Let the party begin
The 2012 London Olympics countdown ends tomorrow as Egypt's quest for medals starts, Inas Mazhar
Tomorrow evening, the world's attention will turn to the opening of the 27th Olympic Games in London. Egypt is taking part with an impressive delegation of 110 athletes -- 77 males and 33 females. This is Egypt's second biggest Olympic delegation following 1984 in Los Angeles.
Egyptians are aiming high and want to beat the odds by doing well in the middle of a revolution and general political upheaval. New President Mohamed Mursi met officials and delegations before they left for London, and encouraged them to make history.
Olympic 2008 bronze medalist judo Hisham Mesbah will carry the Egyptian flag in the opening ceremony.
In Cairo, British Ambassador James Watt is hosting a special event tomorrow at the British Council in Agouza, Cairo. Invited guests and media will have the chance to watch the opening ceremony live on giant screens set up in the gardens of the British Council.
During the two-week event, 10,500 athletes will compete in 26 sports, across 39 disciplines. For the Paralympic Games, which will kick off two weeks later the numbers are 4,200 athletes, 20 sports and 21 disciplines.
Altogether 700 medal events will be held during the two Games in London. The medals have a picture of Nike, the Greek goddess of victory, on one side and the 2012 logo on the back. The jagged logo costs £400,000. It was designed to look young and trendy, appearing in shades of pink, blue, green and orange. It took almost a year to devise and make this logo, which wasn't universally well received when it was first unveiled. London 2012 marks the first time that a single logo will be used for both the Olympics and the Paralympics.
The opening ceremony will take place at the 80,000-seat Olympic Stadium, which will be visited by more than one million people by the conclusion of the Paralympics. The seating capacity will go down to 25,000 after the Games.
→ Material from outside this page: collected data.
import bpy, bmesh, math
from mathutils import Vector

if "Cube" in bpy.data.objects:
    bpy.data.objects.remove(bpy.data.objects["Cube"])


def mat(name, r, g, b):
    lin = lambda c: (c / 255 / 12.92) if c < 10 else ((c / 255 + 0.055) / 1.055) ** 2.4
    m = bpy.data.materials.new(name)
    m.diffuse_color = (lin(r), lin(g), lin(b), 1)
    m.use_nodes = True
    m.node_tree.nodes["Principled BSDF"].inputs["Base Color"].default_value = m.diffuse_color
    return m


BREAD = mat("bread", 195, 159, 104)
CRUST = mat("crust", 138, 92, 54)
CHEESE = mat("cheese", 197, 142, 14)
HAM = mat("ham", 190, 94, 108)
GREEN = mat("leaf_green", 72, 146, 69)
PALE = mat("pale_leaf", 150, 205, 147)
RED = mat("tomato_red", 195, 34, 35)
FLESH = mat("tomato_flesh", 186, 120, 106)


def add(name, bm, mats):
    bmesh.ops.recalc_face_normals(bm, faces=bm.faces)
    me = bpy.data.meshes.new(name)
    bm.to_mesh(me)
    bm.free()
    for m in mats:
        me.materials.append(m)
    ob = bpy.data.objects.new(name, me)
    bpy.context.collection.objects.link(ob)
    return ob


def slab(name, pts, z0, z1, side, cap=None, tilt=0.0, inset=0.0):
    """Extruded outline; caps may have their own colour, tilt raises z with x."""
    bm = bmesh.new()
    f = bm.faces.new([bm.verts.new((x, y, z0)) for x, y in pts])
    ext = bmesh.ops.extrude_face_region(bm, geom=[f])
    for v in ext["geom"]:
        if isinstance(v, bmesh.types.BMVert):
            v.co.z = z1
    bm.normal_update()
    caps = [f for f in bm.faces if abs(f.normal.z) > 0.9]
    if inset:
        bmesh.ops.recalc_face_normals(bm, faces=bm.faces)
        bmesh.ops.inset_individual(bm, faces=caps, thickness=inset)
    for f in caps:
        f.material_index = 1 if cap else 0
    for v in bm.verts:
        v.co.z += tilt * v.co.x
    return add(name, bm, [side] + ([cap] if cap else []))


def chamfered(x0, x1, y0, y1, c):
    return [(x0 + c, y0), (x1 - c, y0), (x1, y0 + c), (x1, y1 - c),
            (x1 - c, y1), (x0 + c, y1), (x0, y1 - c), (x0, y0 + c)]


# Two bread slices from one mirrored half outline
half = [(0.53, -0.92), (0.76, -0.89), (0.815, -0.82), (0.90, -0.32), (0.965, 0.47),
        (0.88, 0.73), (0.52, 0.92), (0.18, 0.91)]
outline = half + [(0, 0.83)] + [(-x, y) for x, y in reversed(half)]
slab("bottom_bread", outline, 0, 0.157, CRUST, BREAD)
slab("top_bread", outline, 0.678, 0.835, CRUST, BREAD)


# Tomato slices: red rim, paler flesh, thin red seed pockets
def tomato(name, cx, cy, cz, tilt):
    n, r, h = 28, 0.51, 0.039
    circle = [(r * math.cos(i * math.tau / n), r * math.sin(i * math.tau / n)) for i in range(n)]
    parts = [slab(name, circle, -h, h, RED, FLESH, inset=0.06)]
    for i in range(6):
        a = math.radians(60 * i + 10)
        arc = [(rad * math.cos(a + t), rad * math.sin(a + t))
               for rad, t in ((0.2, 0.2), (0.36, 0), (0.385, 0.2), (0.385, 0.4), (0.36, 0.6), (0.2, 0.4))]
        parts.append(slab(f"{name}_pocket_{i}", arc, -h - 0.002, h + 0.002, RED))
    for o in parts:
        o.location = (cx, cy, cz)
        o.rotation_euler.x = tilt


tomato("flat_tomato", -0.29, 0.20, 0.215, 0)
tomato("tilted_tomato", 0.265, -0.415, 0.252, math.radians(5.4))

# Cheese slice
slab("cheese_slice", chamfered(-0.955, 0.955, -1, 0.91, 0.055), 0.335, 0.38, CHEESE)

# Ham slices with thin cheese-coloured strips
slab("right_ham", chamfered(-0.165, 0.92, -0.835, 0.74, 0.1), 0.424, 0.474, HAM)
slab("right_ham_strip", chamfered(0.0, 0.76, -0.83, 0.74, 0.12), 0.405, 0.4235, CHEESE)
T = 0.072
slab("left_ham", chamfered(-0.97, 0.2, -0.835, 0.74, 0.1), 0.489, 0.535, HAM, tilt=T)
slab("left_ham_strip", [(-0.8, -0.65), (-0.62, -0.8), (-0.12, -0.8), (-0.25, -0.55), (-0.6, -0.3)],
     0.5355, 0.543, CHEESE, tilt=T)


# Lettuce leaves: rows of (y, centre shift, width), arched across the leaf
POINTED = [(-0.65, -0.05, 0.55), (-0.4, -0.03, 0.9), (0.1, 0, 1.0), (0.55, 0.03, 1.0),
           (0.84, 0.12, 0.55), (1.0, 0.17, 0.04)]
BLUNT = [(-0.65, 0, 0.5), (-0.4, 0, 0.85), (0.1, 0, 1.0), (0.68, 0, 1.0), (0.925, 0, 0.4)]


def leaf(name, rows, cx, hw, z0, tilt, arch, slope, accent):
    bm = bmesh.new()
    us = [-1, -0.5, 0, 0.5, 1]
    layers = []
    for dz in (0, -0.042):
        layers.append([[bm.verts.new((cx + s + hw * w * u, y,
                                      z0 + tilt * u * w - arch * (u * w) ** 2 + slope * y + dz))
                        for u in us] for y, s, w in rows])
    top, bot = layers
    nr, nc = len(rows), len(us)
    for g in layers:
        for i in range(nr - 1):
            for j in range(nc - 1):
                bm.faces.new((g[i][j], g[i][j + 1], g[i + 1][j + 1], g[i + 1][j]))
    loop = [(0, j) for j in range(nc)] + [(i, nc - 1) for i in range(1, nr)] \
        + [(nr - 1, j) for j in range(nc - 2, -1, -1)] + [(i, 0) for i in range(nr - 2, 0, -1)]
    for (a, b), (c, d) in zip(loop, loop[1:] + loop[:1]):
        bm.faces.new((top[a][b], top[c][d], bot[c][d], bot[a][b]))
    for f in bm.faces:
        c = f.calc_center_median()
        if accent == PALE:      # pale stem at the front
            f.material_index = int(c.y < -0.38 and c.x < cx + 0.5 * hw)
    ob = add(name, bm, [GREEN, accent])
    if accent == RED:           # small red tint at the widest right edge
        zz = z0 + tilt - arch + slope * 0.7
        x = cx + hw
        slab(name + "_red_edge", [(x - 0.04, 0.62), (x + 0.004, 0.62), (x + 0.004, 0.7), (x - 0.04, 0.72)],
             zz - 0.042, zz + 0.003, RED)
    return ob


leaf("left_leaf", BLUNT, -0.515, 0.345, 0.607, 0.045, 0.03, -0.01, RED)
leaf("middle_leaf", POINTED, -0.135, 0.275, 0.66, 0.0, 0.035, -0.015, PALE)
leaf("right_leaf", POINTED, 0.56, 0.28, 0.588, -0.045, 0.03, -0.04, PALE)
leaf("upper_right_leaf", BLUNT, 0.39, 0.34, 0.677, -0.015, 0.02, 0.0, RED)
Standing at 53 metres tall, the stadium reaches three metres higher than Nelson's Column in Trafalgar Square in London.
In London 2012, the athletes will consume 25,000 loaves of bread, 232 tonnes of potatoes, 82 tonnes of seafood, 330 tonnes of fruits and vegetables, 31 tonnes of poultry, 100 tonnes of meat, 75,000 litres of milk, 19 tonnes of eggs and 21 tonnes of cheese.
And for warm-ups and actual competitions during the Games, the athletes will be using outstanding numbers of equipment, including 8,400 badminton shuttlecocks, 2,400 footballs, 60 sets of swimming lane ropes, 800 waterpolo balls, 6,000 paper archery targets, 510 adjustable hurdles, 600 basketballs, 26 tape measures, 432 pairs of boxing gloves, 200 gate poles painted red and green for canoeing, 350 ceremonial rosettes for equestrians, 35 fencing pistes, 150 sets of goggles for goal ball, 12 pairs of goalposts for handball, 64 corner post flags for hockey, six wooden saunas for judo and wrestling, 115 life jackets for rowing, 275,000 clay targets for shooting, 2,040 dozen tennis balls, 258 head protectors for taekwondo, 320 swimming caps for the triathlon, 1,630 discs for weightlifting and 90 training dolls for wrestling.
A few days ago, the £308 million International Media and Broadcast Centre received media representatives who will be covering the Games. The centre is large enough to house five jumbo jets side by side.
During the Games, London will be the busiest and most crowded city in the world with an estimated 800,000 people using public transport during the busiest day of events to travel to the Games.
There are 8.8 million tickets available for the Olympic Games. The organisers decided to offer them through a ballot system, which meant that a lot of people missed out on their first preference.
London could be the first city that sells out all the tickets for the Paralympic Games; two million tickets went on sale for 20 sports.
London was awarded the honour to host the 26th edition of the Games after four rounds of voting by members of the International Olympic Committee (IOC) at the 117th IOC session in Singapore on 6 July 2005. London had to overcome stiff competition, in the form of Paris, New York, Moscow and Madrid in its bid to get the Games.
London beat Paris in the final round, emerging triumphant by taking 54 votes from a possible 104.